Each line below that includes the word "finger" is to be reported.

++++

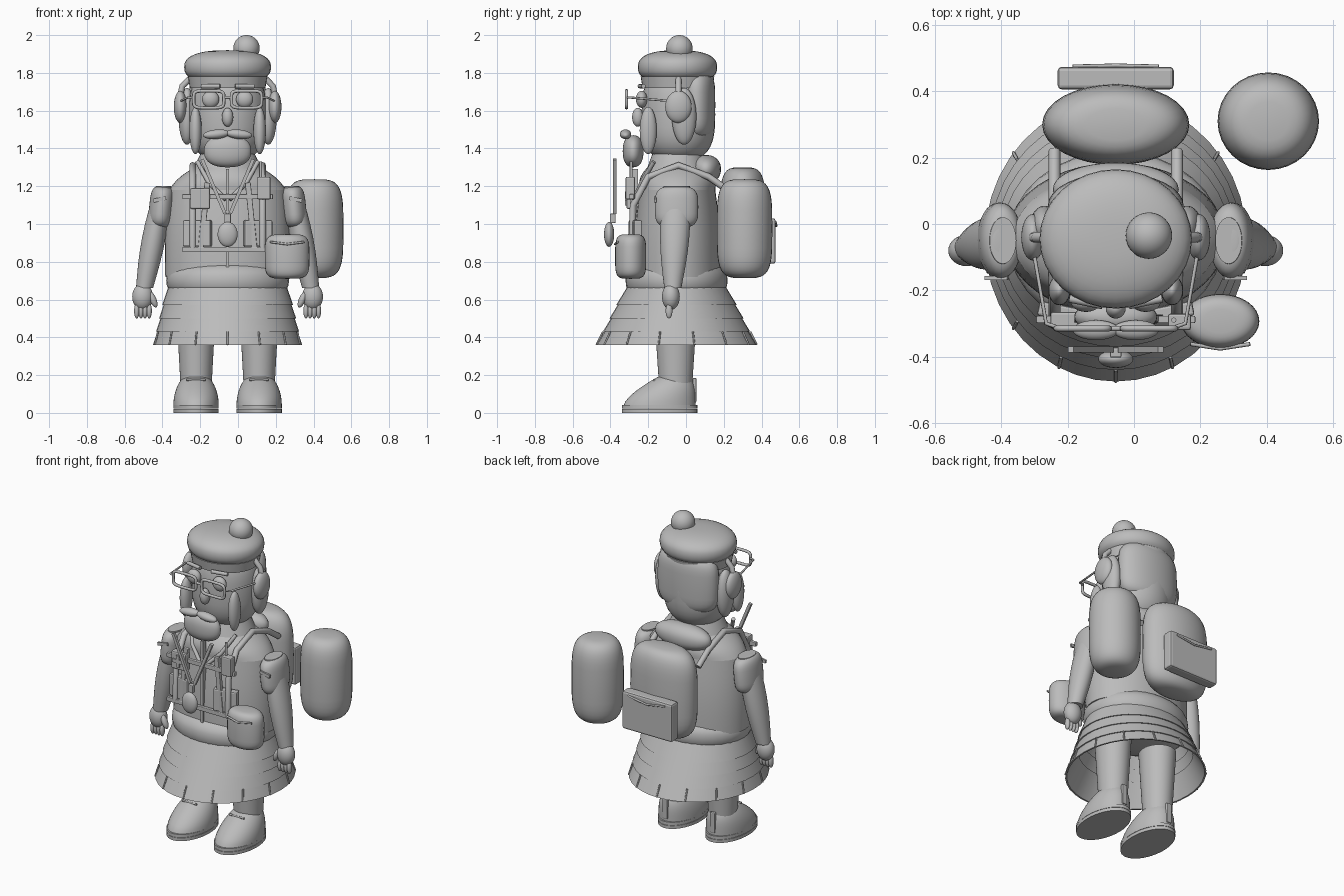
import bpy, bmesh, math
from mathutils import Vector

cube = bpy.data.objects.get("Cube")
if cube:
    bpy.data.objects.remove(cube)

middle = -.055  # the figure's own midline
sides = {"right": -1, "left": 1}

grey = bpy.data.materials.new("clay_grey")
grey.use_nodes = True
grey.diffuse_color = (.5, .5, .5, 1)
grey.node_tree.nodes["Principled BSDF"].inputs["Base Color"].default_value = grey.diffuse_color


def at(side, out, y, z):
    """Point measured outwards from the midline on the given side."""
    return Vector((middle + sides.get(side, 1) * out, y, z))


def finish(name, bm, smooth=True):
    bmesh.ops.recalc_face_normals(bm, faces=bm.faces)
    mesh = bpy.data.meshes.new(name)
    bm.to_mesh(mesh)
    bm.free()
    mesh.materials.append(grey)
    ob = bpy.data.objects.new(name, mesh)
    bpy.context.collection.objects.link(ob)
    if smooth:
        bpy.ops.object.select_all(action='DESELECT')
        ob.select_set(True)
        bpy.context.view_layer.objects.active = ob
        bpy.ops.object.shade_smooth_by_angle(angle=math.radians(40))
    return ob


def skin(name, ovals, capped=True):
    """Skin a stack of level ovals, each given as centre, half width, half depth."""
    bm = bmesh.new()
    count = 40
    rows = []
    for centre, wide, deep in ovals:
        turns = [math.tau * i / count for i in range(count)]
        rows.append([bm.verts.new(centre + Vector((wide * math.cos(t), deep * math.sin(t), 0))) for t in turns])
    for lower, upper in zip(rows, rows[1:]):
        for i in range(count):
            j = (i + 1) % count
            bm.faces.new((lower[i], lower[j], upper[j], upper[i]))
    if capped:
        bm.faces.new(rows[0])
        bm.faces.new(rows[-1])
    return finish(name, bm)


def taper(name, low, high, low_half, high_half, bulge=0):
    """Limb or trunk between two centres, swelling halfway by bulge."""
    ovals = []
    for step in range(9):
        t = step / 8
        half = Vector(low_half).lerp(Vector(high_half), t)
        swell = bulge * math.sin(math.pi * t)
        ovals.append((low.lerp(high, t), half.x + swell, half.y + swell))
    return skin(name, ovals)


def squared(value, power):
    return math.copysign(abs(value) ** power, value)


def blob(name, centre, half, power=1, tilt=0):
    """Ellipsoid; a power below one squares off its upright outline."""
    bm = bmesh.new()
    bmesh.ops.create_uvsphere(bm, u_segments=32, v_segments=20, radius=1)
    for v in bm.verts:
        flat = math.hypot(v.co.x, v.co.y)
        widen = flat ** power / flat if flat > .001 else 0
        v.co = v.co.x * widen * half[0], v.co.y * widen * half[1], squared(v.co.z, power) * half[2]
    ob = finish(name, bm)
    ob.location = centre
    ob.rotation_euler.y = tilt


def box(name, centre, size, bevel=0, tilt=0, turn=0):
    bm = bmesh.new()
    bmesh.ops.create_cube(bm, size=1)
    bmesh.ops.scale(bm, vec=size, verts=bm.verts)
    if bevel:
        bmesh.ops.bevel(bm, geom=bm.edges[:], offset=bevel, segments=2, affect='EDGES', profile=.5)
    ob = finish(name, bm, smooth=False)
    ob.location = centre
    ob.rotation_euler = 0, tilt, turn


def tube(name, points, radius, closed=False):
    curve = bpy.data.curves.new(name, 'CURVE')
    curve.dimensions = '3D'
    curve.bevel_depth = radius
    curve.bevel_resolution = 2
    curve.use_fill_caps = True
    spline = curve.splines.new('POLY')
    spline.points.add(len(points) - 1)
    for target, point in zip(spline.points, points):
        target.co = *point, 1
    spline.use_cyclic_u = closed
    curve.materials.append(grey)
    bpy.context.collection.objects.link(bpy.data.objects.new(name, curve))


def centre(y, z):
    return at("centre", 0, y, z)


# head and beret
blob("head", centre(-.04, 1.58), (.205, .195, .25), power=.7)
blob("back_hair", centre(.055, 1.63), (.205, .1, .18), power=.5)
blob("nose", centre(-.255, 1.565), (.03, .03, .05))
blob("beard", centre(-.28, 1.385), (.125, .055, .085), power=.85)
taper("beret_band", centre(-.045, 1.72), centre(-.045, 1.78), (.2, .185), (.21, .195))
blob("beret", centre(-.045, 1.83), (.23, .21, .09), power=.8)
blob("pompom", (.045, -.035, 1.93), (.07, .07, .07))

# torso, collar and belly
taper("torso", centre(-.045, .72), centre(-.045, 1.18), (.33, .23), (.31, .2), bulge=.01)
taper("shoulders", centre(-.045, 1.18), centre(-.045, 1.32), (.31, .2), (.14, .14), bulge=.025)
taper("collar", centre(-.045, 1.27), centre(-.045, 1.38), (.19, .17), (.14, .13))
blob("belly", centre(-.05, .7), (.325, .27, .12), power=.8)


# kilt: open stepped tiers with pleat ridges on the lowest
def flare(z):
    drop = .73 - z
    return .31 + drop * .23, .24 + drop * .5


for tier in range(4):
    low = .57 - .07 * tier
    outline = []
    for z, inset in (low + .14, .015), (low, 0), (low, .01), (low + .14, .03):
        wide, deep = flare(z)
        outline.append((centre(-.05, z), wide - inset, deep - inset))
    skin("kilt_tier", outline, capped=False)

pleats = 14
for pleat in range(pleats):
    angle = math.tau * pleat / pleats
    ridge = []
    for z in .36, .43:
        wide, deep = flare(z)
        ridge.append(at("left", wide * math.sin(angle), -.05 - deep * math.cos(angle), z))
    tube("pleat", ridge, .005)

for side, sign in sides.items():
    # hair and face details
    blob(side + "_eye", at(side, .09, -.235, 1.66), (.045, .03, .045))
    blob(side + "_moustache", at(side, .06, -.32, 1.475), (.07, .03, .025), tilt=sign * .1)
    blob(side + "_sideburn", at(side, .17, -.2, 1.495), (.033, .045, .125))
    blob(side + "_side_hair", at(side, .215, -.01, 1.57), (.045, .065, .15))
    blob(side + "_ear_pad", at(side, .25, -.04, 1.62), (.035, .07, .085))
    tube(side + "_ear_band", [at(side, .255, -.04, 1.66), at(side, .24, -.04, 1.73), at(side, .2, -.04, 1.77)], .016)
    tube(side + "_brow", [at(side, .04, -.245, 1.73), at(side, .14, -.225, 1.73)], .012)

    # spectacles
    rim = []
    for step in range(24):
        angle = math.tau * step / 24
        across, up = squared(math.cos(angle), .4), squared(math.sin(angle), .4)
        rim.append(at(side, .1 + across * .08, -.315, 1.66 + up * .045))
    tube(side + "_glasses_rim", rim, .009, closed=True)
    tube(side + "_glasses_arm", [at(side, .18, -.31, 1.67), at(side, .21, -.3, 1.67), at(side, .25, -.07, 1.65)], .006)

    # arm and hand
    taper(side + "_arm", at(side, .44, -.07, .66), at(side, .34, -.05, 1.2), (.045, .045), (.04, .07), bulge=.02)
    blob(side + "_sleeve", at(side, .35, -.05, 1.09), (.065, .115, .11), power=.55, tilt=-sign * .1)
    box(side + "_sleeve_badge", at(side, .36, -.163, 1.13), (.07, .012, .02), tilt=sign * .2)
    blob(side + "_hand", at(side, .45, -.08, .615), (.055, .047, .07))
    for finger in range(4):
        blob(side + "_finger", at(side, .415 + .022 * finger, -.09, .54), (.014, .018, .04))
    blob(side + "_thumb", at(side, .395, -.095, .6), (.018, .02, .045), tilt=sign * .4)

    # leg and shoe
    stance = .167
    taper(side + "_leg", at(side, stance, -.055, .1), at(side, stance, -.055, .56), (.08, .085), (.105, .115))
    for bottom in 0, .022:
        taper(side + "_sole", at(side, stance, -.14, bottom), at(side, stance, -.14, bottom + .02), (.12, .2), (.12, .2))
    upper = []
    for step in range(9):
        t = step / 8
        heel, toe = .05 - .03 * t ** 4, -.33 + .18 * t ** 1.5
        upper.append((at(side, stance, (heel + toe) / 2, .04 + .15 * t), .12 * math.sqrt(1 - t * t * .7), (heel - toe) / 2))
    skin(side + "_shoe", upper)
    box(side + "_heel_tab", at(side, stance, .045, .12), (.035, .02, .13), bevel=.006)
    tube(side + "_shoe_lace", [at(side, stance - .05, -.17, .175), at(side, stance + .05, -.17, .175)], .006)

    # harness
    strap = [(.22, 1.18), (.12, 1.25), (-.04, 1.31), (-.2, 1.25), (-.28, 1.1), (-.285, .87)]
    tube(side + "_shoulder_strap", [at(side, .185, y, z) for y, z in strap], .018)
    box(side + "_vest_strap", at(side, .125, -.285, 1.04), (.03, .025, .36), bevel=.004, tilt=-sign * .1)
    box(side + "_lanyard", at(side, .075, -.378, 1.2), (.018, .018, .31), tilt=sign * .4)
    box(side + "_chest_pocket", at(side, .16, -.268, .95), (.15, .045, .14), bevel=.008, turn=sign * .2)
    tube(side + "_lapel", [at(side, .16, -.17, 1.33), at(side, .1, -.235, 1.22), at(side, .01, -.275, 1.13)], .012)

tube("glasses_bridge", [at("right", .02, -.315, 1.67), at("left", .02, -.315, 1.67)], .008)

# chest gear
for height in 1.145, .865:
    box("chest_strap", centre(-.288, height), (.48, .022, .027), bevel=.004)
box("placket", centre(-.27, 1.02), (.016, .03, .54))
box("aid_pouch", (-.2, -.29, 1.135), (.105, .05, .11), bevel=.008)
for size in (.022, .009, .075), (.075, .009, .022):
    box("aid_mark_bar", (-.2, -.318, 1.135), size)
box("radio", (.137, -.295, 1.19), (.07, .05, .12), bevel=.008)
tube("radio_aerial", [(.12, -.29, 1.25), (.12, -.29, 1.33)], .008)
blob("pendant", centre(-.407, .945), (.053, .027, .066))
box("pendant_clasp", centre(-.388, 1.03), (.035, .03, .05), bevel=.005)
blob("belt_pouch", (.26, -.293, .828), (.118, .082, .118), power=.45)
tube("belt_pouch_flap", [(.17, -.362, .905), (.26, -.376, .893), (.35, -.362, .905)], .006)

# rear luggage
blob("backpack", centre(.3, 1.02), (.222, .122, .28), power=.5)
blob("bedroll", centre(.105, 1.29), (.19, .08, .075), power=.9)
blob("side_barrel", (.405, .31, .975), (.153, .147, .262), power=.5)
box("pack_pocket", centre(.44, .91), (.35, .068, .24), bevel=.012)
tube("pocket_flap", [at("right", .13, .475, 1.01), centre(.478, .99), at("left", .13, .475, 1.01)], .006)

++++

» **Output for this task**
    for finger in range(4):
        blob(side + "_finger", at(side, .415 + .022 * finger, -.09, .54), (.014, .018, .04))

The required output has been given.